While a huge effort has gone on training Afghan security forces in the past two years - at a cost of $15 billion this year alone - they're still not ready. Which is why our SAS is there, holding their hand.
If you're an ordinary Afghan you might be thinking that while the Taliban is taking a hammering at the moment, its followers are here to stay, the government's corrupt with weak security forces, and the foreign troops are on their way out. So who would you be backing? And if you're a western soldier, you've got to be asking what you're risking your life for when the likes of Napolean and Churchill, haven't been able to impose a lasting order on Afghanistan.
Already, 65 foreign troops have died trying this month. Actually, make that 66.
Prime Minister John Key says this is no time to "cut and run" and our SAS should stay until March next year as planned, and our Provincial Reconstruction Team (PRT) until 2014. And I'd agree, as far as that goes.
The problem is, what happens after? If it's our duty to be there now - and in our national interest, as the PM believes - why not in six months? Or six years?
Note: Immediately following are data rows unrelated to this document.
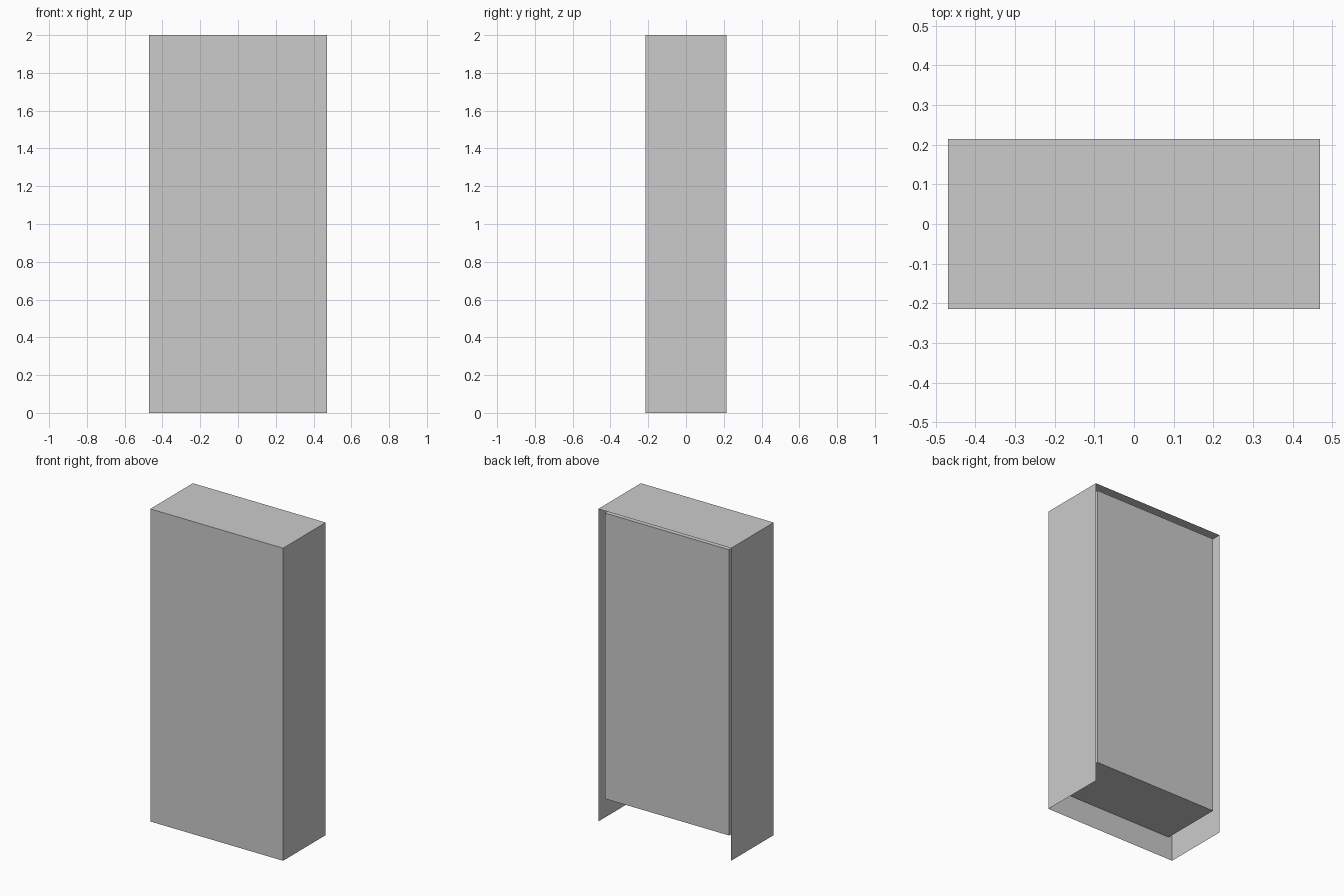
import bpy, bmesh
from mathutils import Vector

if "Cube" in bpy.data.objects:
    bpy.data.objects.remove(bpy.data.objects["Cube"])

W, D, H = 0.94, 0.43, 2.0


def box(name, lo, hi, open_sides=()):
    """Box between two corners; faces whose normal is in open_sides are removed."""
    bm = bmesh.new()
    bmesh.ops.create_cube(bm, size=1)
    lo, hi = Vector(lo), Vector(hi)
    for v in bm.verts:
        v.co = Vector([(a + b) / 2 + c * (b - a) for a, b, c in zip(lo, hi, v.co)])
    bm.normal_update()
    gone = [f for f in bm.faces if any(f.normal.dot(Vector(s)) > 0.9 for s in open_sides)]
    bmesh.ops.delete(bm, geom=gone, context='FACES')
    mesh = bpy.data.meshes.new(name)
    bm.to_mesh(mesh)
    bm.free()
    ob = bpy.data.objects.new(name, mesh)
    bpy.context.collection.objects.link(ob)
    return ob


# Thin outer casing: front, sides and top, open at the back and underneath
box("outer_casing", (-W / 2, -D / 2, 0), (W / 2, D / 2, H),
    open_sides=[(0, 1, 0), (0, 0, -1)])

# Inner cabinet body, inset from the casing and raised above the floor
box("inner_body", (-W / 2 + 0.03, -D / 2 + 0.005, 0.145),
    (W / 2 - 0.03, D / 2 - 0.023, H - 0.027))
What's so special about 2014? (except that the US has run out of money and will). And what's our ultimate responsibility?
I suspect that question will become more intense in the coming months, asked mostly by our allies. British Special Representative Mark Sedwill is on his way to New Zealand - via Australia - as I write, to brief our top brass and defence minister this week. The assumption around his trip is that he's coming to ask for a greater commitment from us.
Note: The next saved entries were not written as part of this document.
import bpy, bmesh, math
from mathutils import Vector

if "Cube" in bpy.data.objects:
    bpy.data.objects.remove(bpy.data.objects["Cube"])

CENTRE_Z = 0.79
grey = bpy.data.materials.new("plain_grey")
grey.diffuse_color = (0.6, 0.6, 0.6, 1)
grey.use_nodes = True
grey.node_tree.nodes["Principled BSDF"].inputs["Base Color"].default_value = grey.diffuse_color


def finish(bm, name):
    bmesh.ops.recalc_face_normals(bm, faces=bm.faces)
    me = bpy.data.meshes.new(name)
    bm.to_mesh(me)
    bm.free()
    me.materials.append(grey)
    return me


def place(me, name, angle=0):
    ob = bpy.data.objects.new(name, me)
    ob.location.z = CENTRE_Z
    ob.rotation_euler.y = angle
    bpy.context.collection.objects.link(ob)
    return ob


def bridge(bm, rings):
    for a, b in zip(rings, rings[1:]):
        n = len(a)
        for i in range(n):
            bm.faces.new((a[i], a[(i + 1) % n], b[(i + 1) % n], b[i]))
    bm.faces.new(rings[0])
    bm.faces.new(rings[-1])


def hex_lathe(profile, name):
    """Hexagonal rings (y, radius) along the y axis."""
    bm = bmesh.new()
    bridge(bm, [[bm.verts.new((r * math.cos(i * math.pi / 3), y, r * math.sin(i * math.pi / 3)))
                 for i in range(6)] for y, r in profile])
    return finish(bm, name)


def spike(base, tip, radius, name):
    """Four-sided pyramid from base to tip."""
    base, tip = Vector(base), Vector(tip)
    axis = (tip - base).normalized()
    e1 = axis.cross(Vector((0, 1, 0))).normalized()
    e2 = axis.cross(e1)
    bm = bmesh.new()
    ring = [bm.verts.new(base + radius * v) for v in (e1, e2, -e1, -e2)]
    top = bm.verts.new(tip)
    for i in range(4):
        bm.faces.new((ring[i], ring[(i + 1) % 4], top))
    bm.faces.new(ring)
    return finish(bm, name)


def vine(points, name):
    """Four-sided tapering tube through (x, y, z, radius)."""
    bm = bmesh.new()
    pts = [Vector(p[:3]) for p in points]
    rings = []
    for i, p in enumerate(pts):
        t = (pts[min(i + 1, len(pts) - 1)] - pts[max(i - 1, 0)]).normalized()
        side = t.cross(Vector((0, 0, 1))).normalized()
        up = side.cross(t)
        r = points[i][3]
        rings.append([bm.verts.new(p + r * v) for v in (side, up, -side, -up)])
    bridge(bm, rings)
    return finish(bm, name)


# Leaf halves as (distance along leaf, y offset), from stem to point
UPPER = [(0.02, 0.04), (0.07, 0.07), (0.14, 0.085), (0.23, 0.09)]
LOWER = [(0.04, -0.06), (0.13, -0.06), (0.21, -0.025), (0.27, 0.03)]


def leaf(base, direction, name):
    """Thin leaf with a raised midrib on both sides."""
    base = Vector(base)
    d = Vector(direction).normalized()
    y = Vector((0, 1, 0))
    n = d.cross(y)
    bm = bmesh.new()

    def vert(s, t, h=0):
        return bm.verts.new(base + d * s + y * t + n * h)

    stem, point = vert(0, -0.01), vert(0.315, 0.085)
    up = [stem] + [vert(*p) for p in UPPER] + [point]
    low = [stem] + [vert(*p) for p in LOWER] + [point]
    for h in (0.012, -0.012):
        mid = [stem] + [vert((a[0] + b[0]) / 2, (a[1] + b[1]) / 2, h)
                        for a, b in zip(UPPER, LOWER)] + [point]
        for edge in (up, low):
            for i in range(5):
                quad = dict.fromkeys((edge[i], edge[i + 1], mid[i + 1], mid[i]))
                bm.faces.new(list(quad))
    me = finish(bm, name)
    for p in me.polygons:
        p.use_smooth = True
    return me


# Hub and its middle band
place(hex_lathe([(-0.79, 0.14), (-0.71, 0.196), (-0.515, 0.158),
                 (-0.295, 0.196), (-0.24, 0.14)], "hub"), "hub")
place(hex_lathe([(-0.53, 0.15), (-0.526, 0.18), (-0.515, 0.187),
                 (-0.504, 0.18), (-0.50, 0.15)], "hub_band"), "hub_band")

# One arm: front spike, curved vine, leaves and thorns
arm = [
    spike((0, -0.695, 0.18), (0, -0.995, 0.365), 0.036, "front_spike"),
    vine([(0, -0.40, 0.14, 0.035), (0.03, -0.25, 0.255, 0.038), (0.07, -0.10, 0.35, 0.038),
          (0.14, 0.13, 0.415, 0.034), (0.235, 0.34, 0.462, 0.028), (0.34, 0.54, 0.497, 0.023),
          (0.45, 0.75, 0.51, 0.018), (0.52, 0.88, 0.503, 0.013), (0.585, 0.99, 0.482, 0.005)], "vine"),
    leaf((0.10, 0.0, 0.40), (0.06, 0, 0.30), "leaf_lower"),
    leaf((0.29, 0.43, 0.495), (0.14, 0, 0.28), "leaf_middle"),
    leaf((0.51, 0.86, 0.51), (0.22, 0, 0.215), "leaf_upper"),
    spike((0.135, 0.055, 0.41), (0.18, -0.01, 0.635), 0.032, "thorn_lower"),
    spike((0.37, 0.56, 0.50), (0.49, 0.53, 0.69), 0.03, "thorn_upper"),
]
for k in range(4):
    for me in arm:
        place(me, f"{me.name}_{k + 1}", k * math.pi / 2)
Whether that means more troops or more time, I'm not sure. But our allies aren't likely to let us off the hook in a hurry, in part because the SAS are doing such a good job. The Afghan army still needs them and will do well beyond March.
Of course, this latest death makes it the worst possible time for the British or others to be asking us for more. If there was any public mood for a longer stay for our SAS and PRT, there will be even less now.
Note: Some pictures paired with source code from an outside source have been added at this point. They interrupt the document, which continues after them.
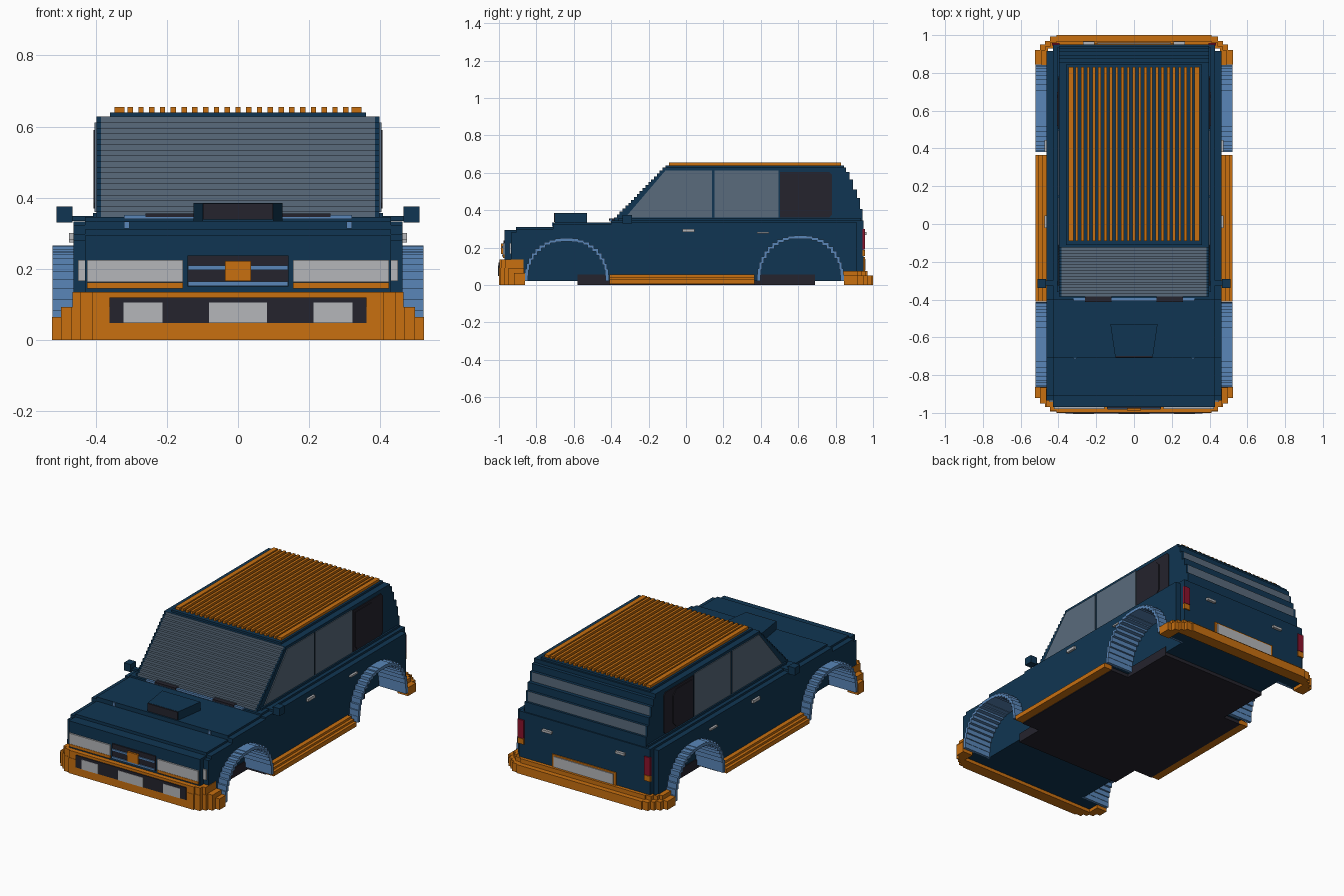
import bpy, bmesh, math

if "Cube" in bpy.data.objects:
    bpy.data.objects.remove(bpy.data.objects["Cube"])


def material(name, rgb):
    m = bpy.data.materials.new(name)
    m.use_nodes = True
    m.diffuse_color = (*rgb, 1)
    b = next(n for n in m.node_tree.nodes if n.type == 'BSDF_PRINCIPLED')
    b.inputs["Base Color"].default_value = (*rgb, 1)
    b.inputs["Roughness"].default_value = 0.8
    return m


NAVY = material("navy_paint", (0.005, 0.036, 0.084))
ORANGE = material("orange_trim", (0.58, 0.16, 0.005))
SKY = material("steel_blue", (0.10, 0.24, 0.48))
GLASS = material("grey_glass", (0.10, 0.145, 0.20))
WHITE = material("pale_grey", (0.46, 0.47, 0.49))
BLACK = material("near_black", (0.018, 0.017, 0.026))
RED = material("tail_red", (0.26, 0.006, 0.025))


def prism(name, pts, axis, lo, hi, mat):
    """Extrude a 2D outline along x (y,z), y (x,z) or z (x,y)."""
    place = {'x': lambda p, d: (d, p[0], p[1]),
             'y': lambda p, d: (p[0], d, p[1]),
             'z': lambda p, d: (p[0], p[1], d)}[axis]
    bm = bmesh.new()
    f = bm.faces.new([bm.verts.new(place(p, lo)) for p in pts])
    out = bmesh.ops.extrude_face_region(bm, geom=[f])
    shift = place((0, 0), hi - lo)
    bmesh.ops.translate(bm, vec=shift, verts=[v for v in out['geom'] if isinstance(v, bmesh.types.BMVert)])
    bmesh.ops.recalc_face_normals(bm, faces=bm.faces)
    me = bpy.data.meshes.new(name)
    bm.to_mesh(me)
    bm.free()
    me.materials.append(mat)
    ob = bpy.data.objects.new(name, me)
    bpy.context.collection.objects.link(ob)
    return ob


def box(name, x, y, z, mat):
    return prism(name, [(x[0], y[0]), (x[1], y[0]), (x[1], y[1]), (x[0], y[1])], 'z', z[0], z[1], mat)


def sides(fn, name, *args):
    """Make a +x part and its mirrored -x partner."""
    for tag, s in (("left", 1), ("right", -1)):
        ob = fn(f"{name}_{tag}", *args)
        if s < 0:
            me = ob.data
            for v in me.vertices:
                v.co.x *= -1
            me.flip_normals()


def stairs(a, b, n):
    """Rise-then-run steps from a to b."""
    pts = [a]
    for i in range(n):
        y, z = pts[-1]
        z += (b[1] - a[1]) / n
        pts += [(y, z), (y + (b[0] - a[0]) / n, z)]
    return pts


def arch(c, r, h, n=22, base=0.02):
    """Stepped half ellipse, front to back."""
    raw = [(c - r * math.cos(math.pi * i / n), base + (h - base) * math.sin(math.pi * i / n)) for i in range(n + 1)]
    pts = [raw[0]]
    for p, q in zip(raw, raw[1:]):
        pts += [(p[0], q[1]) if q[1] > p[1] else (q[0], p[1]), q]
    return pts


ARCHES = (("front", -0.638, 0.225, 0.25), ("rear", 0.612, 0.232, 0.265))

# Lower body in stepped layers, wheel openings in the outer ones
def body_outline(y0, y1, drop, wells):
    pts = [(y0, 0.02)]
    if wells:
        for _, c, r, h in ARCHES:
            pts += arch(c, r - 0.006, h - 0.006)
    top = [(y1, 0.02), (y1, 0.345), (-0.4, 0.345), (-0.4, 0.335), (-0.71, 0.335), (-0.71, 0.31),
           (-0.91, 0.31), (-0.91, 0.293), (y0, 0.293)]
    return pts + [(y, z - drop if z > 0.1 else z) for y, z in top]


prism("body_core", body_outline(-0.97, 0.95, 0, False), 'x', -0.345, 0.345, NAVY)
sides(prism, "body_side", body_outline(-0.97, 0.95, 0, True), 'x', 0.345, 0.43, NAVY)
sides(prism, "body_flank", body_outline(-0.935, 0.915, 0.012, True), 'x', 0.43, 0.462, NAVY)

# Wheel arch liners and flares
for tag, c, r, h in ARCHES:
    ring = arch(c, r, h) + arch(c, r - 0.018, h - 0.018)[::-1]
    sides(prism, f"{tag}_wheel_arch", ring, 'x', 0.34, 0.522, SKY)

# Floor and sills
box("floor_pan", (-0.35, 0.35), (-0.58, 0.69), (0, 0.055), BLACK)
box("floor_middle", (-0.47, 0.47), (-0.41, 0.365), (0, 0.05), BLACK)
sides(prism, "sill", [(0.46, 0.004), (0.522, 0.004), (0.522, 0.03), (0.505, 0.03), (0.505, 0.042),
                      (0.488, 0.042), (0.488, 0.055), (0.46, 0.055)], 'y', -0.41, 0.365, ORANGE)

# Cabin core with stepped windscreen and stepped tailgate
BACK = [(0.84, 0.628), (0.855, 0.628), (0.855, 0.605), (0.875, 0.605), (0.875, 0.565), (0.893, 0.565),
        (0.893, 0.51), (0.915, 0.51), (0.915, 0.465), (0.93, 0.465), (0.93, 0.405), (0.943, 0.405), (0.943, 0.34)]
SCREEN = stairs((-0.385, 0.345), (-0.11, 0.628), 18)
core = prism("cabin_core", SCREEN + BACK, 'x', -0.385, 0.385, NAVY)
core.data.materials.append(GLASS)
for f in core.data.polygons:
    c, n = f.center, f.normal
    screen = c.y < -0.1 and c.z < 0.622 or c.y < -0.13
    rear = n.y > 0.5 and (0.52 < c.z < 0.56 or 0.42 < c.z < 0.45)
    if abs(n.x) < 0.5 and n.z > -0.5 and (screen or rear):
        f.material_index = 1
sides(prism, "cabin_side", SCREEN + BACK, 'x', 0.385, 0.398, NAVY)
sides(box, "belt_rail", (0.385, 0.408), (-0.36, 0.935), (0.34, 0.357), NAVY)

# Side glass and dark rear quarter panel
def window(name, pts, mat):
    sides(prism, name, pts, 'x', 0.396, 0.403, mat)


window("front_window", [(-0.325, 0.36), (0.14, 0.36), (0.14, 0.612), (-0.11, 0.612)], GLASS)
window("rear_window", [(0.152, 0.36), (0.495, 0.36), (0.495, 0.612), (0.152, 0.612)], GLASS)
window("quarter_panel", [(0.503, 0.36), (0.765, 0.36), (0.78, 0.375), (0.78, 0.59), (0.765, 0.605),
                         (0.503, 0.605)], BLACK)
sides(prism, "quarter_inset", [(0.52, 0.385), (0.535, 0.37), (0.67, 0.37), (0.7, 0.4), (0.7, 0.56),
                               (0.67, 0.59), (0.52, 0.59)], 'x', 0.402, 0.407, BLACK)

# Roof with slats
box("roof_panel", (-0.36, 0.36), (-0.11, 0.845), (0.62, 0.64), NAVY)
for i in range(23):
    x = (i - 11) * 0.0303
    w = 0.014 if abs(i - 11) == 11 else 0.0075
    box(f"roof_slat_{i + 1}", (x - w, x + w), (-0.09, 0.83), (0.635, 0.655), ORANGE)

# Bonnet scoop
prism("bonnet_scoop", [(-0.1, -0.7), (0.1, -0.7), (0.112, -0.62), (0.125, -0.53), (-0.125, -0.53),
                       (-0.112, -0.62)], 'z', 0.33, 0.385, NAVY)
box("scoop_intake", (-0.098, 0.098), (-0.707, -0.699), (0.338, 0.384), BLACK)

# Cowl, wipers and bonnet markers
box("cowl_bar", (-0.32, 0.32), (-0.408, -0.393), (0.34, 0.352), SKY)
sides(box, "wiper", (0.12, 0.26), (-0.412, -0.385), (0.345, 0.355), BLACK)
sides(box, "bonnet_marker", (0.305, 0.32), (-0.716, -0.708), (0.313, 0.333), SKY)

# Mirrors
sides(box, "mirror", (0.466, 0.51), (-0.34, -0.29), (0.33, 0.375), NAVY)
sides(box, "mirror_arm", (0.39, 0.47), (-0.325, -0.3), (0.335, 0.348), NAVY)

# Front face: lamps and grille
box("grille", (-0.142, 0.142), (-0.977, -0.968), (0.15, 0.237), BLACK)
for i, z in enumerate((0.152, 0.197)):
    box(f"grille_bar_{i + 1}", (-0.14, 0.14), (-0.983, -0.975), (z, z + 0.012), SKY)
box("grille_badge_plate", (-0.036, 0.036), (-0.988, -0.975), (0.165, 0.222), ORANGE)
sides(box, "headlamp", (0.155, 0.424), (-0.979, -0.96), (0.163, 0.225), WHITE)
sides(box, "headlamp_wrap", (0.42, 0.45), (-0.943, -0.92), (0.165, 0.225), WHITE)
sides(box, "indicator", (0.155, 0.424), (-0.979, -0.96), (0.145, 0.162), ORANGE)

# Bumpers, stacked tiers with stepped corners
def bumper(name, s, tip, back, wide, z):
    half = [(0.41, tip), (0.41, tip - 0.008), (0.445, tip - 0.008), (0.445, tip - 0.03), (0.47, tip - 0.03),
            (0.47, tip - 0.05), (0.498, tip - 0.05), (0.498, tip - 0.08), (0.523, tip - 0.08), (0.523, back)]
    half = [(min(x, wide), y * s) for x, y in half]
    inner = [(0.455, back * s), (0.455, 0.93 * s)]
    half = half + inner
    prism(name, half + [(-x, y) for x, y in half[::-1]], 'z', z[0], z[1], ORANGE)


bumper("front_bumper_base", -1, 1.0, 0.862, 0.523, (0, 0.065))
bumper("front_bumper_middle", -1, 1.0, 0.865, 0.498, (0.065, 0.092))
bumper("front_bumper_top", -1, 0.998, 0.87, 0.465, (0.092, 0.135))
bumper("rear_bumper_base", 1, 1.0, 0.845, 0.523, (0, 0.05))
bumper("rear_bumper_top", 1, 0.97, 0.84, 0.49, (0.05, 0.075))

# Lower intake with lamps
box("lower_intake", (-0.362, 0.362), (-1.0, -0.99), (0.047, 0.12), BLACK)
box("intake_front", (-0.362, 0.362), (-1.003, -0.998), (0.047, 0.12), BLACK)
box("centre_lamp", (-0.082, 0.082), (-1.005, -1.0), (0.047, 0.105), WHITE)
sides(box, "fog_lamp", (0.213, 0.322), (-1.005, -1.0), (0.047, 0.105), WHITE)

# Door handles
sides(box, "front_door_handle", (0.46, 0.475), (-0.02, 0.045), (0.283, 0.3), WHITE)
sides(box, "rear_door_handle", (0.46, 0.475), (0.38, 0.445), (0.274, 0.284), WHITE)

# Tail: lamps, plate, handles
sides(box, "tail_lamp", (0.395, 0.434), (0.945, 0.957), (0.19, 0.298), RED)
sides(box, "tail_indicator", (0.395, 0.434), (0.945, 0.957), (0.155, 0.188), ORANGE)
box("plate_surround", (-0.21, 0.21), (0.948, 0.956), (0.065, 0.15), ORANGE)
box("number_plate", (-0.195, 0.195), (0.953, 0.961), (0.078, 0.14), WHITE)
sides(box, "tailgate_handle", (0.21, 0.27), (0.948, 0.965), (0.268, 0.282), WHITE)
John Key seems to be keenly aware of this, his antenna as alive as usual, saying on Q+A a few weeks ago that "the time for our men to be serving in Afghanistan in terms of the SAS has to come to an end because at one point, they're only a small unit, and they need to regroup and need to have some time back in New Zealand".
He's rolled out similar lines this weekend, seemingly drawing a line in the sand. On the other hand, he's used the SAS deployment to send the message to NATO capitals that New Zealand is firmly back in the arms of the Western alliance. Is he willing to risk undermining that message and what he sees as the associated gains in diplomacy and, potentially, trade?
It's interesting to note that what his words don't rule out is sending the SAS back again after that "regrouping" has taken place. And that should probably be the next question for the press gallery this week.
On Q+A today, Guardian correspondent Jon Boone said:
"I think everyone accepts that there’s going to have to be an extremely long presence of foreign forces... these Afghan commandos are really quite good and they’re getting better, but they’ll probably never be able to deal with a siege like this. For the discernible future, long past 2014, I would have thought, you will need foreign special forces operating quick-reaction teams in Kabul as well as, you know, a sizeable foreign troop contribution."
That's a message no politician in the West wants to hear, least of all John Key. It makes a nonsense of the public assumption that it's almost done and dusted, all will be well and the boys will be home soon.
The expectation is growing that more will be needed. Or, at least, requested. New Zealand needs to start thinking about what our answer will be.